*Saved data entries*
****************************************
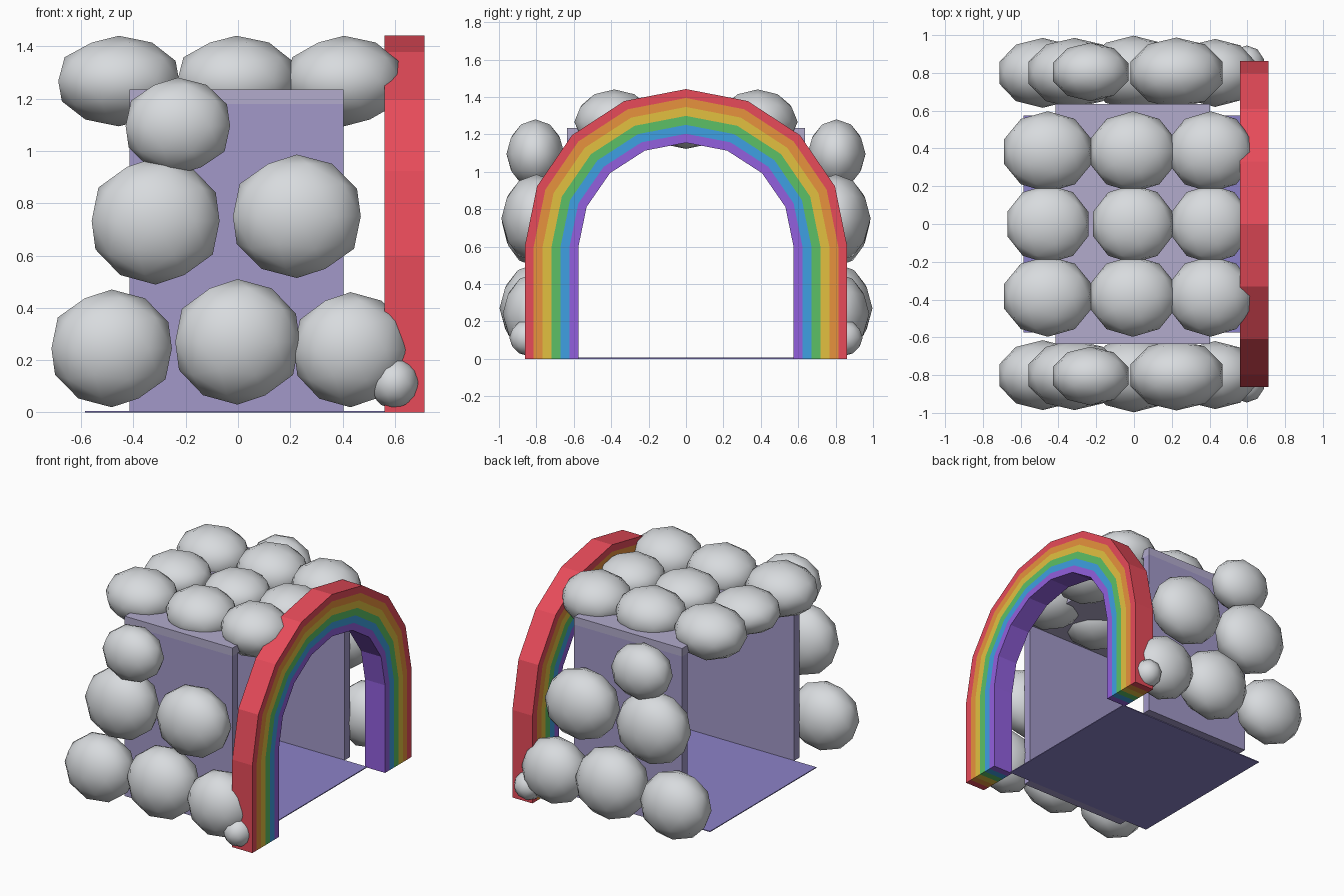
import bpy, bmesh, math

if "Cube" in bpy.data.objects:
    bpy.data.objects.remove(bpy.data.objects["Cube"])


def material(name, r, g, b):
    """Flat colour given as sRGB 0-255, stored linear."""
    lin = [((c / 255 + 0.055) / 1.055) ** 2.4 for c in (r, g, b)]
    m = bpy.data.materials.new(name)
    m.diffuse_color = (*lin, 1)
    m.use_nodes = True
    m.node_tree.nodes["Principled BSDF"].inputs["Base Color"].default_value = m.diffuse_color
    return m


CLOUD = material("cloud_grey", 216, 219, 222)
WALL = material("wall_lavender", 162, 153, 200)
ROOF = material("roof_lavender", 178, 171, 204)
FLOOR = material("floor_violet", 140, 130, 200)
BANDS = [
    ("red", material("red", 234, 76, 91)),
    ("orange", material("orange", 234, 148, 62)),
    ("yellow", material("yellow", 226, 192, 64)),
    ("green", material("green", 92, 192, 102)),
    ("blue", material("blue", 62, 160, 226)),
    ("purple", material("purple", 146, 96, 222)),
]


def box(name, x, y, z, mat):
    """Box from (min, max) ranges."""
    bpy.ops.mesh.primitive_cube_add(size=1, location=[sum(r) / 2 for r in (x, y, z)])
    o = bpy.context.object
    o.name = name
    o.scale = [r[1] - r[0] for r in (x, y, z)]
    o.data.materials.append(mat)


def puff(name, centre, radii):
    """Smooth-shaded low-poly cloud puff."""
    bpy.ops.mesh.primitive_ico_sphere_add(subdivisions=2, radius=1, location=centre)
    o = bpy.context.object
    o.name = name
    o.scale = radii
    o.data.materials.append(CLOUD)
    bpy.ops.object.shade_smooth()


def arch_line(r):
    """Straight legs with an eight-sided half round on top, as (y, z)."""
    pts = [(r, 0)]
    for i in range(9):
        a = math.pi * i / 8
        pts.append((r * math.cos(a), 0.6 + (r - 0.02) * math.sin(a)))
    return pts + [(-r, 0)]


def arch_band(name, outer, inner, x0, x1, mat):
    bm = bmesh.new()
    rows = [[bm.verts.new((x, y, z)) for y, z in arch_line(r)]
            for x, r in ((x0, outer), (x1, outer), (x1, inner), (x0, inner))]
    n = len(rows[0])
    for k in range(4):
        a, b = rows[k], rows[(k + 1) % 4]
        for i in range(n - 1):
            bm.faces.new((a[i], a[i + 1], b[i + 1], b[i]))
    for i in (0, n - 1):
        bm.faces.new([row[i] for row in rows])
    bmesh.ops.recalc_face_normals(bm, faces=bm.faces)
    me = bpy.data.meshes.new(name)
    bm.to_mesh(me)
    bm.free()
    me.materials.append(mat)
    bpy.context.collection.objects.link(bpy.data.objects.new(name, me))


# Rainbow arch
step = (0.862 - 0.575) / 6
for i, (colour, mat) in enumerate(BANDS):
    r = 0.862 - i * step
    arch_band("rainbow_" + colour, r, r - step, 0.56, 0.712, mat)

# Floor, walls and roof
box("floor", (-0.585, 0.575), (-0.575, 0.575), (0, 0.006), FLOOR)
for side, s in (("front", -1), ("back", 1)):
    box(side + "_wall", (-0.415, 0.403), sorted((s * 0.577, s * 0.635)), (0.003, 1.18), WALL)
box("roof", (-0.415, 0.403), (-0.635, 0.635), (1.18, 1.235), ROOF)

# Side puffs: x, y, z, rx, ry, rz, mirrored front to back
SIDE = [
    (-0.483, 0.80, 0.245, 0.242, 0.185, 0.225),
    (-0.002, 0.80, 0.27, 0.250, 0.197, 0.24),
    (0.430, 0.80, 0.24, 0.227, 0.180, 0.22),
    (-0.315, 0.80, 0.732, 0.257, 0.185, 0.243),
    (0.225, 0.80, 0.75, 0.257, 0.187, 0.236),
    (-0.230, 0.805, 1.095, 0.210, 0.155, 0.185),
    (0.597, 0.84, 0.112, 0.096, 0.105, 0.098),
]
for side, s in (("front", -1), ("back", 1)):
    for i, (x, y, z, rx, ry, rz) in enumerate(SIDE):
        puff(f"{side}_puff_{i + 1}", (x, s * y, z), (rx, ry, rz))

# Roof puffs, three rows of three
ROWS = [(-0.383, 1.267, 0.214, 0.173), (0, 1.267, 0.208, 0.145), (0.383, 1.267, 0.214, 0.173)]
for j, (y, z, ry, rz) in enumerate(ROWS):
    k = 0.93 if y == 0 else 1
    for i, (x, rx) in enumerate([(-0.456, 0.243), (-0.006, 0.238), (0.405, 0.232)]):
        puff(f"roof_puff_{j + 1}_{i + 1}", (x, y, z), (rx * k, ry, rz))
****************************************
*Aim of the exercise*
In the data above, each line holding "name" is to be found and copied.

*Answer to the exercise*
def material(name, r, g, b):
    m = bpy.data.materials.new(name)
def box(name, x, y, z, mat):
    o.name = name
def puff(name, centre, radii):
    o.name = name
def arch_band(name, outer, inner, x0, x1, mat):
    me = bpy.data.meshes.new(name)
    bpy.context.collection.objects.link(bpy.data.objects.new(name, me))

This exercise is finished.